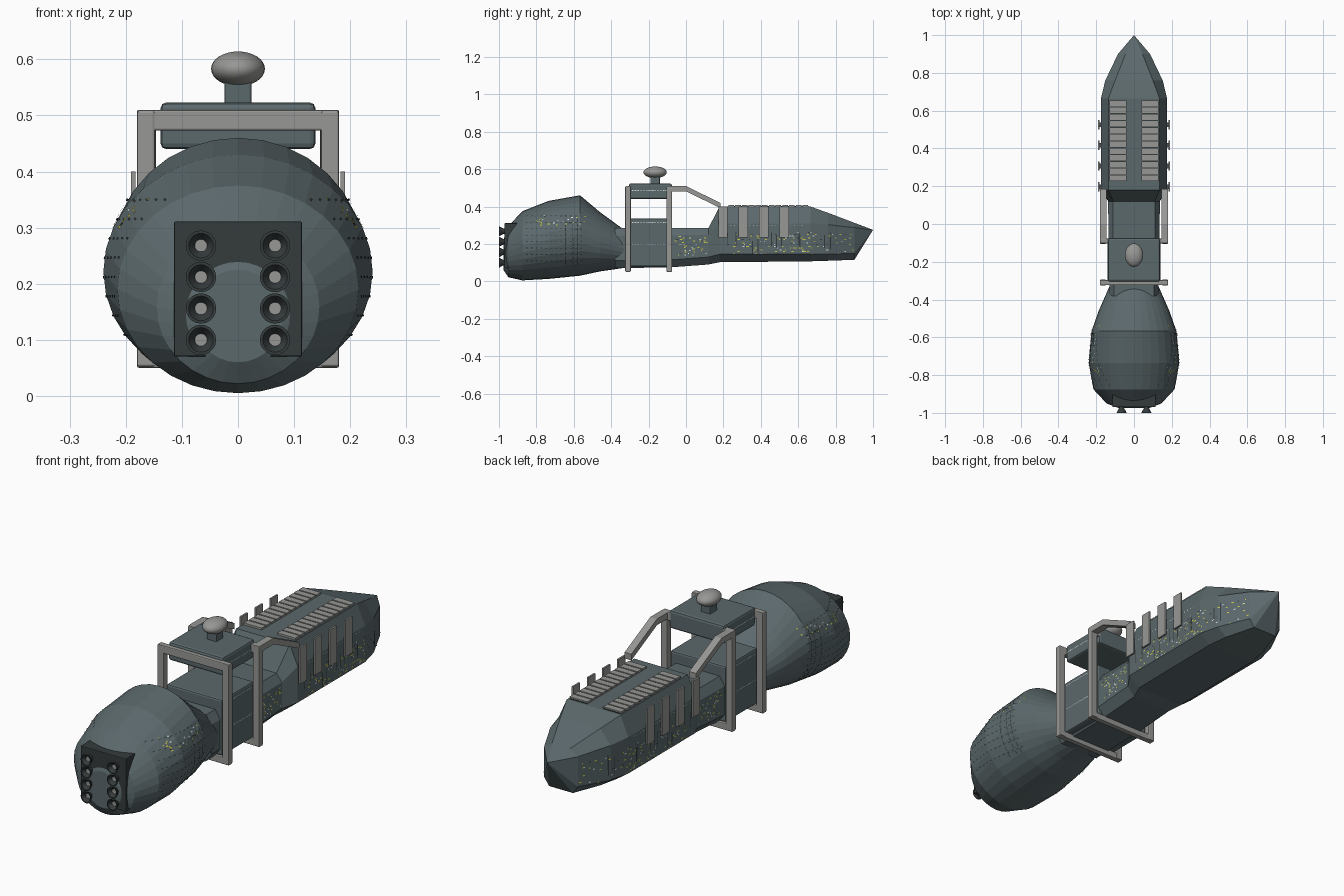
import bpy, bmesh, math, random
from mathutils import Vector
from mathutils.bvhtree import BVHTree

random.seed(4)
cube = bpy.data.objects.get("Cube")
if cube:
    bpy.data.objects.remove(cube)


def material(name, r, g, b):
    m = bpy.data.materials.new(name)
    m.use_nodes = True
    m.diffuse_color = (r, g, b, 1)
    m.node_tree.nodes["Principled BSDF"].inputs["Base Color"].default_value = (r, g, b, 1)
    return m


SLATE = material("slate hull", .105, .14, .15)
GREY = material("light grey", .31, .31, .30)
DARK = material("dark panel", .035, .043, .045)
YELLOW = material("yellow window", .62, .6, .06)
WHITE = material("white window", .7, .75, .78)


def finish(name, bm, mat):
    bmesh.ops.recalc_face_normals(bm, faces=bm.faces)
    me = bpy.data.meshes.new(name)
    bm.to_mesh(me)
    bm.free()
    me.materials.append(mat)
    ob = bpy.data.objects.new(name, me)
    bpy.context.collection.objects.link(ob)
    return ob


def loft(name, rings, mat):
    bm = bmesh.new()
    loops = [[bm.verts.new(p) for p in ring] for ring in rings]
    for a, b in zip(loops, loops[1:]):
        for i in range(len(a)):
            j = (i + 1) % len(a)
            bm.faces.new((a[i], a[j], b[j], b[i]))
    bm.faces.new(loops[0])
    bm.faces.new(loops[-1])
    bmesh.ops.remove_doubles(bm, verts=bm.verts, dist=.0001)
    return finish(name, bm, mat)


def box(name, x, y, z, mat, bevel=0):
    """Box from (low, high) ranges on each axis."""
    bm = bmesh.new()
    bmesh.ops.create_cube(bm, size=1)
    for v in bm.verts:
        v.co = [lo + (c + .5) * (hi - lo) for c, (lo, hi) in zip(v.co, (x, y, z))]
    if bevel:
        bmesh.ops.bevel(bm, geom=bm.edges[:], offset=bevel, segments=2, affect='EDGES', profile=.5)
    return finish(name, bm, mat)


# Bulbous engine section: y, half width, bottom, top
bulb_rings = []
for y, w, lo, hi in [(-.975, .08, .06, .225), (-.95, .145, .022, .295), (-.875, .215, .005, .375),
                     (-.735, .24, .013, .43), (-.567, .225, .03, .46), (-.46, .187, .053, .37),
                     (-.33, .13, .072, .275)]:
    bulb_rings.append([(w * math.cos(t), y, (lo + hi) / 2 + (hi - lo) / 2 * math.sin(t))
                       for t in [math.tau * i / 32 for i in range(32)]])
bulb = loft("engine_bulb", bulb_rings, SLATE)

# Neck and forward hull: y, half widths (bottom, side, top), heights (bottom, low, high, top)
hull_rings = []
for y, wb, ws, wt, z0, z1, z2, z3 in [
        (-.38, .1, .13, .105, .07, .11, .245, .285), (-.08, .1, .135, .11, .075, .115, .245, .285),
        (.12, .1, .137, .11, .09, .13, .25, .285), (.18, .12, .175, .135, .102, .145, .31, .4),
        (.665, .12, .175, .135, .107, .145, .31, .4), (.76, .105, .152, .1, .11, .145, .303, .366),
        (.9, .06, .085, .045, .115, .15, .287, .313), (1, 0, 0, 0, .275, .275, .275, .275)]:
    half = [(wb, z0), (ws, z1), (ws, z2), (wt, z3)]
    hull_rings.append([(x, y, z) for x, z in half] + [(-x, y, z) for x, z in reversed(half)])
hull = loft("forward_hull", hull_rings, SLATE)

# Middle block, upper deck and sensor dome
block = box("middle_block", (-.14, .14), (-.315, -.085), (.08, .335), SLATE, .008)
deck = box("upper_deck", (-.138, .138), (-.305, -.075), (.44, .523), SLATE, .01)
box("dome_stem", (-.024, .024), (-.19, -.14), (.515, .57), SLATE, .004)
bm = bmesh.new()
bmesh.ops.create_uvsphere(bm, u_segments=28, v_segments=16, radius=1)
for v in bm.verts:
    v.co = (v.co.x * .048, v.co.y * .062 - .165, v.co.z * .031 + .583)
dome = finish("sensor_dome", bm, GREY)
for p in dome.data.polygons:
    p.use_smooth = True

# Two rectangular support frames
for label, y in (("rear", -.31), ("front", -.09)):
    ys = (y - .015, y + .015)
    for side, s in (("left", 1), ("right", -1)):
        box(f"{label}_frame_{side}_post", sorted((s * .148, s * .18)), ys, (.052, .508), GREY, .004)
    box(f"{label}_frame_top_bar", (-.18, .18), (y - .013, y + .013), (.473, .51), GREY, .004)
    box(f"{label}_frame_bottom_bar", (-.18, .18), (y - .013, y + .013), (.05, .08), GREY, .004)

# Bent struts from the front frame down to the hull
for side, s in (("left", 1), ("right", -1)):
    rings = []
    for y, z in [(-.09, .495), (0, .495), (.185, .405)]:
        rings.append([(s * (.163 + a * .017), y, z + b * .014)
                      for a, b in ((-1, -1), (1, -1), (1, 1), (-1, 1))])
    loft(f"{side}_strut", rings, GREY)

# Side armour plates with mounts, and roof slats over dark beds
for side, s in (("left", 1), ("right", -1)):
    for i in range(4):
        y = .198 + i * .109
        box(f"{side}_plate_{i + 1}", sorted((s * .183, s * .191)), (y - .025, y + .025), (.235, .4), GREY)
        box(f"{side}_plate_mount_{i + 1}", sorted((s * .16, s * .185)), (y - .012, y + .012), (.25, .31), SLATE)
    box(f"{side}_slat_bed", sorted((s * .042, s * .126)), (.23, .655), (.398, .403), DARK)
    for i in range(12):
        y = .227 + i * .036
        box(f"{side}_roof_slat_{i + 1}", sorted((s * .04, s * .13)), (y, y + .03), (.395, .409), GREY)

# Engine panel with eight nozzles
box("engine_panel", (-.114, .114), (-.97, -.9), (.07, .311), DARK, .003)
for side, s in (("left", 1), ("right", -1)):
    for i in range(4):
        z = .1 + i * .056
        rings = []
        for y, r in [(-.95, .014), (-.975, .014), (-1, .027), (-1, .022), (-.985, .011)]:
            rings.append([(s * .066 + r * math.cos(t), y, z + r * math.sin(t))
                          for t in [math.tau * k / 20 for k in range(20)]])
        nozzle = loft(f"{side}_nozzle_{i + 1}", rings, DARK)
        nozzle.data.materials.append(GREY)
        nozzle.data.polygons[-1].material_index = 1

# Thin details laid onto the side surfaces
trees = {}
for ob in (bulb, hull, block, deck):
    trees[ob.name] = BVHTree.FromPolygons([v.co for v in ob.data.vertices],
                                          [p.vertices[:] for p in ob.data.polygons])
details = {"yellow_windows": (bmesh.new(), YELLOW), "white_windows": (bmesh.new(), WHITE),
           "hull_grooves": (bmesh.new(), DARK)}


def lay(kind, ob, y, z, length, height):
    for s in (1, -1):
        hit, n, _, _ = trees[ob.name].ray_cast(Vector((s, y, z)), Vector((-s, 0, 0)))
        if hit is None:
            continue
        n = n if n.x * s > 0 else -n
        along = (Vector((0, 1, 0)) - n * n.y).normalized() * length / 2
        up = n.cross(along).normalized() * height / 2
        bm = details[kind][0]
        c = hit + n * .0025
        bm.faces.new([bm.verts.new(c + a * along + b * up) for a, b in ((-1, -1), (1, -1), (1, 1), (-1, 1))])


def scatter(ob, count, ys, zs):
    for _ in range(count):
        kind = random.choice(("yellow_windows", "yellow_windows", "white_windows", "hull_grooves"))
        z = zs[0] + round(random.random() * 12) / 12 * (zs[1] - zs[0])
        lay(kind, ob, random.uniform(*ys), z, random.uniform(.005, .012), .005)


scatter(hull, 120, (.2, .9), (.15, .26))
scatter(hull, 45, (-.06, .11), (.14, .24))
scatter(bulb, 30, (-.8, -.53), (.29, .35))
for i in range(12):
    lay("hull_grooves", hull, random.uniform(.2, .85), random.uniform(.17, .23), .005, .07)
for i in range(24):
    y = -.295 + i * .0083
    for ob, z in ((block, .315), (block, .195), (deck, .485)):
        lay("white_windows", ob, y, z, .004, .004)
for i in range(22):
    lay("white_windows", hull, .2 + i * .02, .3, .005, .004)

# Dotted groove rows and rib lines on the bulb
for row in range(8):
    for i in range(12):
        lay("hull_grooves", bulb, -.85 + i * .026, .11 + row * .034, .013, .004)
for y in (-.645, -.605, -.58):
    for i in range(10):
        lay("hull_grooves", bulb, y, .1 + i * .025, .004, .02)
for name, (bm, mat) in details.items():
    ob = finish(name, bm, mat)
    # Point every plate outward from the centre plane
    for p in ob.data.polygons:
        if p.normal.x * p.center.x < 0:
            p.flip()
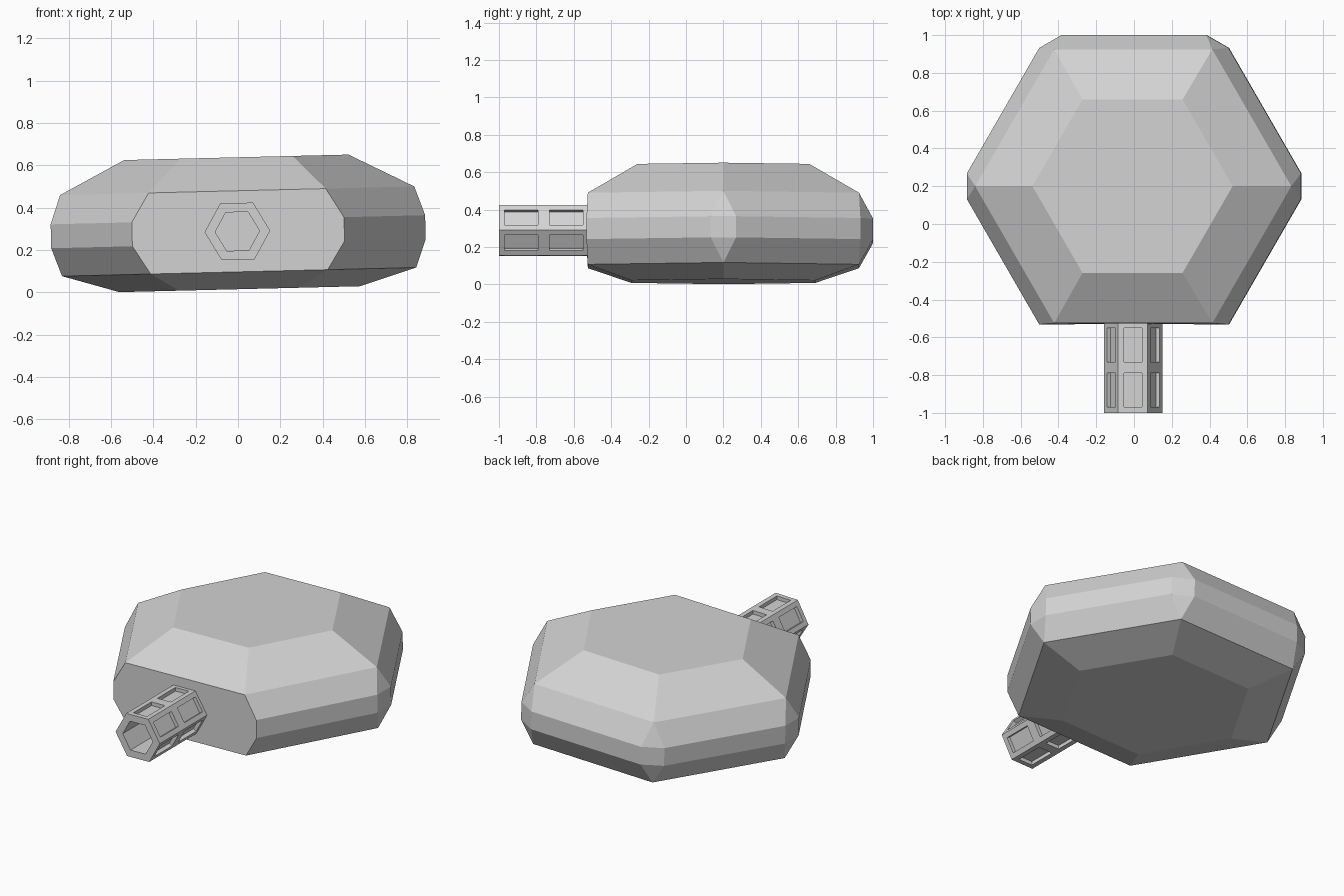
import bpy, bmesh, math
from mathutils import Vector

cube = bpy.data.objects.get("Cube")
if cube:
    bpy.data.objects.remove(cube, do_unlink=True)

grey = bpy.data.materials.new("plain grey")
grey.use_nodes = True
COLOUR = (0.65, 0.65, 0.65, 1)
grey.diffuse_color = COLOUR
grey.node_tree.nodes["Principled BSDF"].inputs["Base Color"].default_value = COLOUR

TILT = math.radians(-1.4)   # the whole model leans slightly to one side


def add_object(name, bm, location):
    bmesh.ops.recalc_face_normals(bm, faces=bm.faces)
    mesh = bpy.data.meshes.new(name)
    bm.to_mesh(mesh)
    bm.free()
    mesh.materials.append(grey)
    obj = bpy.data.objects.new(name, mesh)
    obj.location = location
    obj.rotation_euler.y = TILT
    bpy.context.collection.objects.link(obj)
    return obj


def hexagon(radius):
    return [Vector((radius * math.cos(i * math.pi / 3),
                    radius * math.sin(i * math.pi / 3), 0)) for i in range(6)]


# Body: stacked hexagon rings, with cut corners on the two widest rings
CENTRE_Z = 0.32
bm = bmesh.new()
for radius, z in ((0.53, 0.638), (0.837, 0.48), (0.837, 0.097), (0.568, 0.015)):
    for p in hexagon(radius):
        bm.verts.new((p.x, p.y, z - CENTRE_Z))
for z in (0.343, 0.23):
    corners = hexagon(0.924)
    for i, p in enumerate(corners):
        for q in (corners[i - 1], corners[(i + 1) % 6]):
            v = p.lerp(q, 0.085)
            if v.y > -0.75:      # the front side is left flat for the barrel
                bm.verts.new((v.x, v.y, z - CENTRE_Z))
bmesh.ops.convex_hull(bm, input=bm.verts)
bmesh.ops.dissolve_limit(bm, angle_limit=math.radians(5),
                         verts=bm.verts, edges=bm.edges)
add_object("body", bm, (0, 0.2, CENTRE_Z))

# Barrel: hexagonal tube with two recessed panels on each side
bm = bmesh.new()


def ring(radius, y):
    return [bm.verts.new((p.x, y, p.y)) for p in hexagon(radius)]


def bridge(a, b):
    return [bm.faces.new((a[i], a[(i + 1) % 6], b[(i + 1) % 6], b[i]))
            for i in range(6)]


outer = [ring(0.155, y) for y in (-1, -0.76, -0.52)]
inner = [ring(0.105, y) for y in (-1, -0.52)]
panels = bridge(outer[0], outer[1]) + bridge(outer[1], outer[2])
bridge(inner[0], inner[1])
bridge(outer[0], inner[0])
bridge(outer[2], inner[1])
bmesh.ops.recalc_face_normals(bm, faces=bm.faces)
bmesh.ops.inset_individual(bm, faces=panels, thickness=0.03, use_even_offset=True)
for floor in bmesh.ops.extrude_discrete_faces(bm, faces=panels)["faces"]:
    c = floor.calc_center_median()
    inward = Vector((-c.x, 0, -c.z)).normalized()
    bmesh.ops.translate(bm, verts=floor.verts, vec=inward * 0.023)

# Extruding single faces leaves the recess walls to be checked for gaps
bmesh.ops.remove_doubles(bm, verts=bm.verts, dist=0.0001)
add_object("barrel", bm, (-0.003, 0, 0.288))
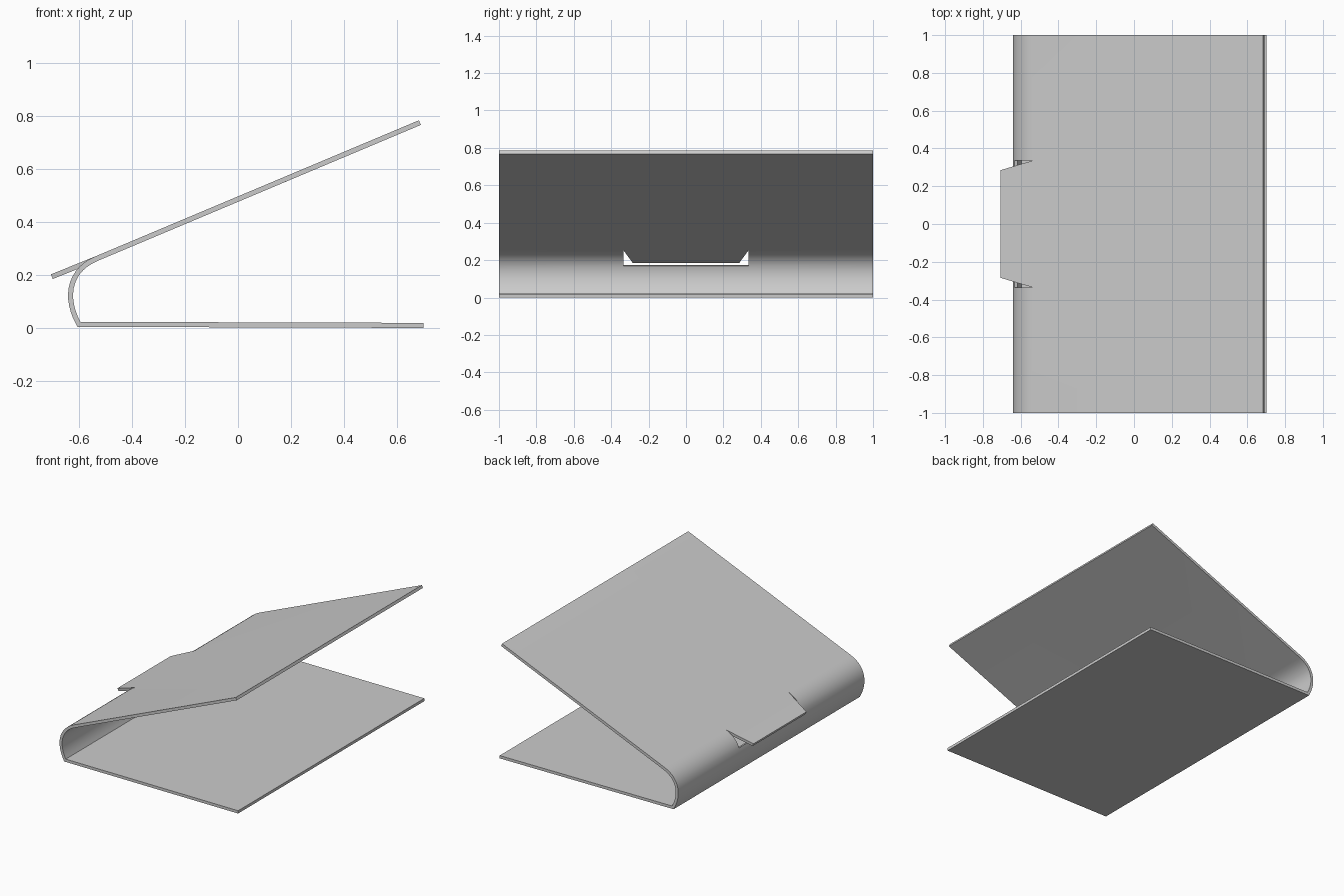
import bpy, bmesh, math
from mathutils import Vector

if "Cube" in bpy.data.objects:
    bpy.data.objects.remove(bpy.data.objects["Cube"])

THICK = 0.019
SEGS, HOLE = 13, 7            # curve steps, first step of the cut-out


def bezier(p, t):
    u = 1 - t
    return p[0]*u**3 + p[1]*3*u*u*t + p[2]*3*u*t*t + p[3]*t**3


# Side profile (x, z): base, curved spine, sloping top
spine = [Vector(c) for c in ((-0.601, 0.014), (-0.66, 0.12), (-0.635, 0.220), (-0.535, 0.262))]
path = [Vector((0.701, 0.010))]
path += [bezier(spine, i / SEGS) for i in range(SEGS + 1)]
path.append(Vector((0.687, 0.776)))

# Folded sheet with a rectangular opening across the spine
bm = bmesh.new()
cols = (-1, -0.335, 0.335, 1)
rows = [[bm.verts.new((p.x, y, p.y)) for y in cols] for p in path]
root = SEGS + 1
for i in range(len(rows) - 1):
    for j in range(3):
        if j == 1 and HOLE < i < root:
            continue
        bm.faces.new((rows[i][j], rows[i][j+1], rows[i+1][j+1], rows[i+1][j]))

# Tapered stop tab continuing the top panel over the spine
tip = [bm.verts.new((-0.703, y, 0.194)) for y in (-0.285, 0.285)]
bm.faces.new((tip[0], tip[1], rows[root][2], rows[root][1]))
bmesh.ops.delete(bm, geom=[v for v in bm.verts if not v.link_faces], context='VERTS')
bmesh.ops.recalc_face_normals(bm, faces=bm.faces)

mesh = bpy.data.meshes.new("folded_stand")
bm.to_mesh(mesh)
bm.free()
stand = bpy.data.objects.new("folded_stand", mesh)
bpy.context.collection.objects.link(stand)

# Sheet thickness
solid = stand.modifiers.new("thickness", 'SOLIDIFY')
solid.thickness = THICK
solid.offset = 0
solid.use_even_offset = True

bpy.context.view_layer.objects.active = stand
stand.select_set(True)
bpy.ops.object.modifier_apply(modifier="thickness")
bpy.ops.object.shade_smooth_by_angle(angle=math.radians(30))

◆ ◆ ◆ ◆ ◆ ◆ ◆

> Exercise:
Within the data above, the span starting at the line containing "bridge(outer[2], inner[1])" and ending at the line containing "c = floor.calc_center_median()" is to be retyped exactly, with no other lines.

> Answer section:
bridge(outer[2], inner[1])
bmesh.ops.recalc_face_normals(bm, faces=bm.faces)
bmesh.ops.inset_individual(bm, faces=panels, thickness=0.03, use_even_offset=True)
for floor in bmesh.ops.extrude_discrete_faces(bm, faces=panels)["faces"]:
    c = floor.calc_center_median()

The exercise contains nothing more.